So, if someone knew you were shipping something and wanted to have the railroad ship it to them instead of your customer, they couldn’t change the destination of the shipment because that information has already been permanently published within the database.
In this oversimplified scenario a traditional bank is railroad A and blockchain technology is railroad B. Blockchain’s main advantage over traditional banking is the fact that no one needs to monitor the database, or in in blockchain’s case ledger, that keeps track of moving digital funds or other types of data because once data is published in the database it cannot be altered or manipulated making banks an unnecessary middle man.
But how can blockchain be so sure that its ledger is secure and its data can’t be altered?
The ledger can’t be altered because it is distributed among the computers of everyone who uses it. For example, Dave and Andy are using a blockchain database with exactly half of the data stored on one computer and half on the other. Dave has his computer hacked and the hacker has access to his half of the database and all seems lost. However, blockchain ledgers cannot be altered unless one person has control of 51% of the database. In the case of Dave and Andy, the hacker came very close but still cannot edit the information in the database without also hacking Andy’s computer.
Now imagine that there are thousands of other people using the database with Dave and Andy, each with a divided percentage of the database stored on their computer, and you can see the monumental task taking over a blockchain ledger would be.
So, hackers can’t redirect data to steal it using when it is entered in a blockchain ledger, but what if all they need to do is see it?
When vulnerable information is sent over a blockchain ledger, it is essentially scrambled so that it cannot be read unless unscrambled. This is called hashing. For example, you want to send a voice recording to someone with vulnerable information. When you send it over a blockchain, your message is hashed, and if anyone wants to access it they will have to reorder the hash using a decryption key to unlock it. If a blockchain encrypts information with 265-bit encryption, that means someone would have to guess 256 values out of a range of values that numbers in the hundreds of thousands of billions in order to read the information. On top of that, you would know if the message was tampered with because the hash would be different than the one stored in the unalterable blockchain ledger.

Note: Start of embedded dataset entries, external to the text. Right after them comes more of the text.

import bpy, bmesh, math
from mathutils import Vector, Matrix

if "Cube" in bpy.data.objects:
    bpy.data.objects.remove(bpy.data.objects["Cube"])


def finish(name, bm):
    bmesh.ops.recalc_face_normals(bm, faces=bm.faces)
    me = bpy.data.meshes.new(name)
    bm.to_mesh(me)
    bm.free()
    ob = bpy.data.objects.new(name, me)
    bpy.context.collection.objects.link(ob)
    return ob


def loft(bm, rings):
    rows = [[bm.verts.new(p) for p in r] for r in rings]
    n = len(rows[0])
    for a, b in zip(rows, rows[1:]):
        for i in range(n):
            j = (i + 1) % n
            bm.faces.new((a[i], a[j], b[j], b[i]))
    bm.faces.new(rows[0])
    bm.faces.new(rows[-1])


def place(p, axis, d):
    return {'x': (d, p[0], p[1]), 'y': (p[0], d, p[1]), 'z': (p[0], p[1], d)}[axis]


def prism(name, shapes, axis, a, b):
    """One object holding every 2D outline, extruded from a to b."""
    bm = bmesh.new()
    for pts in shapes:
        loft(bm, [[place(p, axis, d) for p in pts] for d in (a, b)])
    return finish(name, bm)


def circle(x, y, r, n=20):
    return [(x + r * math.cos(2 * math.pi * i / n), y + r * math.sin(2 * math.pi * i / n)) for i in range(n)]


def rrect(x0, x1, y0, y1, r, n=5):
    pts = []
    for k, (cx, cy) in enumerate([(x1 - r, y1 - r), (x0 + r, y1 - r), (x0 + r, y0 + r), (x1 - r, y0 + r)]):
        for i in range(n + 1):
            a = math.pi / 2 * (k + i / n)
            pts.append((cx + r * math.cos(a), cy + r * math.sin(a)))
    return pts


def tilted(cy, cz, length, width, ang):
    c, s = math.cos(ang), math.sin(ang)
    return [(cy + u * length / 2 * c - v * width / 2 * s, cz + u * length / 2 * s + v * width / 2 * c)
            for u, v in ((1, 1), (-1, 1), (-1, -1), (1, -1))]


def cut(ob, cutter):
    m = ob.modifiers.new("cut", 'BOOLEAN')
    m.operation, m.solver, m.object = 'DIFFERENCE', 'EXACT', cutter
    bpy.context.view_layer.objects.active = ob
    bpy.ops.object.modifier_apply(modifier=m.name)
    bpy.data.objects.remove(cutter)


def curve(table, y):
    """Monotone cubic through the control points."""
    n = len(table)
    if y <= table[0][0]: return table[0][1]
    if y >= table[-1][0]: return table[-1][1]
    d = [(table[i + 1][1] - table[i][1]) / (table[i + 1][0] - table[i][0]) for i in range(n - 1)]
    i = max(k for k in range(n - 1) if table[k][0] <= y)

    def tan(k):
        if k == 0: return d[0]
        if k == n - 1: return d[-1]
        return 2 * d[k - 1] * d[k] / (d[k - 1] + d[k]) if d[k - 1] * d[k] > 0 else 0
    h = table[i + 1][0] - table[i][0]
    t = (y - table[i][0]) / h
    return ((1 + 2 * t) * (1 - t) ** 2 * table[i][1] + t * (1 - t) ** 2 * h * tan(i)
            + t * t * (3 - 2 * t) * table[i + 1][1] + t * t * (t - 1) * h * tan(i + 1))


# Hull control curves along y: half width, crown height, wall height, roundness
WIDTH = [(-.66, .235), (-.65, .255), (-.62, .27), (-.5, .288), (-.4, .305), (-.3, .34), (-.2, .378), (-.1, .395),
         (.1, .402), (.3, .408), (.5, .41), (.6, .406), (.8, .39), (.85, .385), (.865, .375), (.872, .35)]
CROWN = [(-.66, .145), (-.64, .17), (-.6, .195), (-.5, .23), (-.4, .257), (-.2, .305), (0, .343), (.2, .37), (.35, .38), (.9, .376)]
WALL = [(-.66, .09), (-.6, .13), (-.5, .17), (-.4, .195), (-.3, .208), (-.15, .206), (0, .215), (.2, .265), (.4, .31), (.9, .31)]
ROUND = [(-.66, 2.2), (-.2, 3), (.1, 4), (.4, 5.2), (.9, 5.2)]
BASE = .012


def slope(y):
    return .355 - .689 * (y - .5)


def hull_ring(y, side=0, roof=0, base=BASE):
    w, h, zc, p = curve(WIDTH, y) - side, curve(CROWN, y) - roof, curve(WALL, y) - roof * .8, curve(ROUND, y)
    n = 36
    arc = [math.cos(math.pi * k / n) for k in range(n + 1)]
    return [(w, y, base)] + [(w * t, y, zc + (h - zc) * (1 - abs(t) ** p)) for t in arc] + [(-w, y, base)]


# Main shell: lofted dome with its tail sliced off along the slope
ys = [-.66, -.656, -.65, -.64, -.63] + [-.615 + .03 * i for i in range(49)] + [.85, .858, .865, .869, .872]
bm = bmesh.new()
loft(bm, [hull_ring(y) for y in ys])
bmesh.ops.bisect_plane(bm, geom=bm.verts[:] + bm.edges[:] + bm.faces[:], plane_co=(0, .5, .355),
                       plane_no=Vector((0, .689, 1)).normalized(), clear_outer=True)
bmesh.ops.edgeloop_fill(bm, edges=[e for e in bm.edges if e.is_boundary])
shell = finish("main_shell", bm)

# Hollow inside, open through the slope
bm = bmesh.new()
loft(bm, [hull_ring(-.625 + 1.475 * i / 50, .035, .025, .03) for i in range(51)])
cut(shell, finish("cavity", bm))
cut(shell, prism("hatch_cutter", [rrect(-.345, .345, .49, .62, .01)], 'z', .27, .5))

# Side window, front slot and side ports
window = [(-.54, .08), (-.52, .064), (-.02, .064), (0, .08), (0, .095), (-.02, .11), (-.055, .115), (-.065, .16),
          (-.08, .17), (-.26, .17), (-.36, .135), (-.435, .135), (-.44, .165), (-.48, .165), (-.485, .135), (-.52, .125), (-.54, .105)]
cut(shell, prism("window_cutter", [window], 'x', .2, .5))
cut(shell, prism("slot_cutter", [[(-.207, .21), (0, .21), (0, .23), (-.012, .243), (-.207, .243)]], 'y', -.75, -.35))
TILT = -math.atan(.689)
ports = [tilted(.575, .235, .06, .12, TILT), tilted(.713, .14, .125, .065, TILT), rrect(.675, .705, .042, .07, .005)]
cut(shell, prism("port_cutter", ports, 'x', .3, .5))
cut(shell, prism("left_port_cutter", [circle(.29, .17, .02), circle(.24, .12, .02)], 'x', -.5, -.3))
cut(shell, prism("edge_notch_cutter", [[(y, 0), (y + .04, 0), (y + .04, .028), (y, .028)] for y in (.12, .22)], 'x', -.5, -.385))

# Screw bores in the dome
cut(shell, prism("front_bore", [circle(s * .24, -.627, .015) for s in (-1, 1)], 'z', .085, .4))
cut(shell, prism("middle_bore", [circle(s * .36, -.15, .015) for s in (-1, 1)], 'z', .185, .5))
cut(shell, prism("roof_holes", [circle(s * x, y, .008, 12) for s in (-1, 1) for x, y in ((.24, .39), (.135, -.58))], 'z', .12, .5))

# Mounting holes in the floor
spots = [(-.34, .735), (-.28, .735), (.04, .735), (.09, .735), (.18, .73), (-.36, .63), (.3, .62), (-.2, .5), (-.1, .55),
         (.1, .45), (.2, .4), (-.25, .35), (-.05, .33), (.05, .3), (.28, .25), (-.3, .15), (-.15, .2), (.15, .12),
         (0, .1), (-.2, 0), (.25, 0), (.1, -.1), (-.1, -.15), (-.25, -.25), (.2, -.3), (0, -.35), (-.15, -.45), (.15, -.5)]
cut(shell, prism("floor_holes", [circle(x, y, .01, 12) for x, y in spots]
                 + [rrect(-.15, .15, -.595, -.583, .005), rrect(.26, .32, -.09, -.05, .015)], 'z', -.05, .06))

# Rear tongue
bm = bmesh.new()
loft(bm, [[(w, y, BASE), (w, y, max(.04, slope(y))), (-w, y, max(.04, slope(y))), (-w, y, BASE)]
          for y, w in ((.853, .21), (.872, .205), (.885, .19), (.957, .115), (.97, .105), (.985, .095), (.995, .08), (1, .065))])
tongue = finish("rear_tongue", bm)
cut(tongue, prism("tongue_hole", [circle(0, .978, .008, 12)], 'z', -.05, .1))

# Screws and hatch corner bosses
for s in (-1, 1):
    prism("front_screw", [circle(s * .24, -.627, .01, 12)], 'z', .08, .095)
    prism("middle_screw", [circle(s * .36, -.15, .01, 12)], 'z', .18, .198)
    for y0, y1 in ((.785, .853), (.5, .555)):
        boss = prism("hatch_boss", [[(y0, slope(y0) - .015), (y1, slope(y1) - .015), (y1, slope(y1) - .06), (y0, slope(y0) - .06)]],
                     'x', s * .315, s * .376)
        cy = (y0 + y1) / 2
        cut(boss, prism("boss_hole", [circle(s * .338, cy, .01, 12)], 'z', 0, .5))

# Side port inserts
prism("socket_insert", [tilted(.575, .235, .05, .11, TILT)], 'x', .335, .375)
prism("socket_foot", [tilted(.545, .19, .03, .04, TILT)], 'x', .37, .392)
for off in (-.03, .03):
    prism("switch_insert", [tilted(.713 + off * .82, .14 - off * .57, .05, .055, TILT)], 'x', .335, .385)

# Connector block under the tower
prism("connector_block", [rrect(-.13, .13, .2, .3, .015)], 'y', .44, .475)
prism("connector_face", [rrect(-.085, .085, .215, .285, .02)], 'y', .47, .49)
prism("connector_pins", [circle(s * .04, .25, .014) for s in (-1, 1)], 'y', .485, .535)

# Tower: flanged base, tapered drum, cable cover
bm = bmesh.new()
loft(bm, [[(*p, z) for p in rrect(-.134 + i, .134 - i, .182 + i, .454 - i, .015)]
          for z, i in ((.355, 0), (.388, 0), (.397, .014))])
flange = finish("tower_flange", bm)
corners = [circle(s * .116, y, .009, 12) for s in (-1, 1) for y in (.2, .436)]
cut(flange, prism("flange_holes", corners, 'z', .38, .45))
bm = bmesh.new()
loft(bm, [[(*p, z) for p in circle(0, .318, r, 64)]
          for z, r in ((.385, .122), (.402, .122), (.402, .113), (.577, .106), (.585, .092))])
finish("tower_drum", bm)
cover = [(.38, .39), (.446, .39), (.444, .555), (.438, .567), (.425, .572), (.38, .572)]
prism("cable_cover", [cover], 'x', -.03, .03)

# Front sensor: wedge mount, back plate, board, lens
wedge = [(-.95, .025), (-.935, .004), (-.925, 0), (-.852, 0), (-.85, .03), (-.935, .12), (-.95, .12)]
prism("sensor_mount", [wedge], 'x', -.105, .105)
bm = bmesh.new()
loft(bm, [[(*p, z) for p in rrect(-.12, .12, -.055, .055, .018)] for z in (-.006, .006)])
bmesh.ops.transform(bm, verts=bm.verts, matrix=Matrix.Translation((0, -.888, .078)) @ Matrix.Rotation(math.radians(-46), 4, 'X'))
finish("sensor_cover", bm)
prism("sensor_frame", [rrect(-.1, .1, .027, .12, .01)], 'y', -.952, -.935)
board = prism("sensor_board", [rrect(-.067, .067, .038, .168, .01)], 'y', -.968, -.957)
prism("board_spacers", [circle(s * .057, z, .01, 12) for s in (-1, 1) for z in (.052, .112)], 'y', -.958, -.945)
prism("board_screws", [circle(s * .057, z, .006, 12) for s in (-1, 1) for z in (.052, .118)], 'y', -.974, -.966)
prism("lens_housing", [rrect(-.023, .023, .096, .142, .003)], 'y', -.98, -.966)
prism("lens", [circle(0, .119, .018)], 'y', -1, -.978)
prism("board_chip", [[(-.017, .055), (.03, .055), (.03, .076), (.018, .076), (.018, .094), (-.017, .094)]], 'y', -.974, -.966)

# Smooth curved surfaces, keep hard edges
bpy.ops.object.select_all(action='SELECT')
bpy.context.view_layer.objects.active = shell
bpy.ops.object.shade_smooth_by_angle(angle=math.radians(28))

So, will Blockchain technology disrupt the banking industry and cause a complete collapse? Probably not, but it has the potential to cause a huge shift among the banking industry and several others. Even if you aren’t interested in potentials, understanding the power and ideas behind how Blockchain works is a step ahead of hackers and a step towards cybersecurity for you and your business.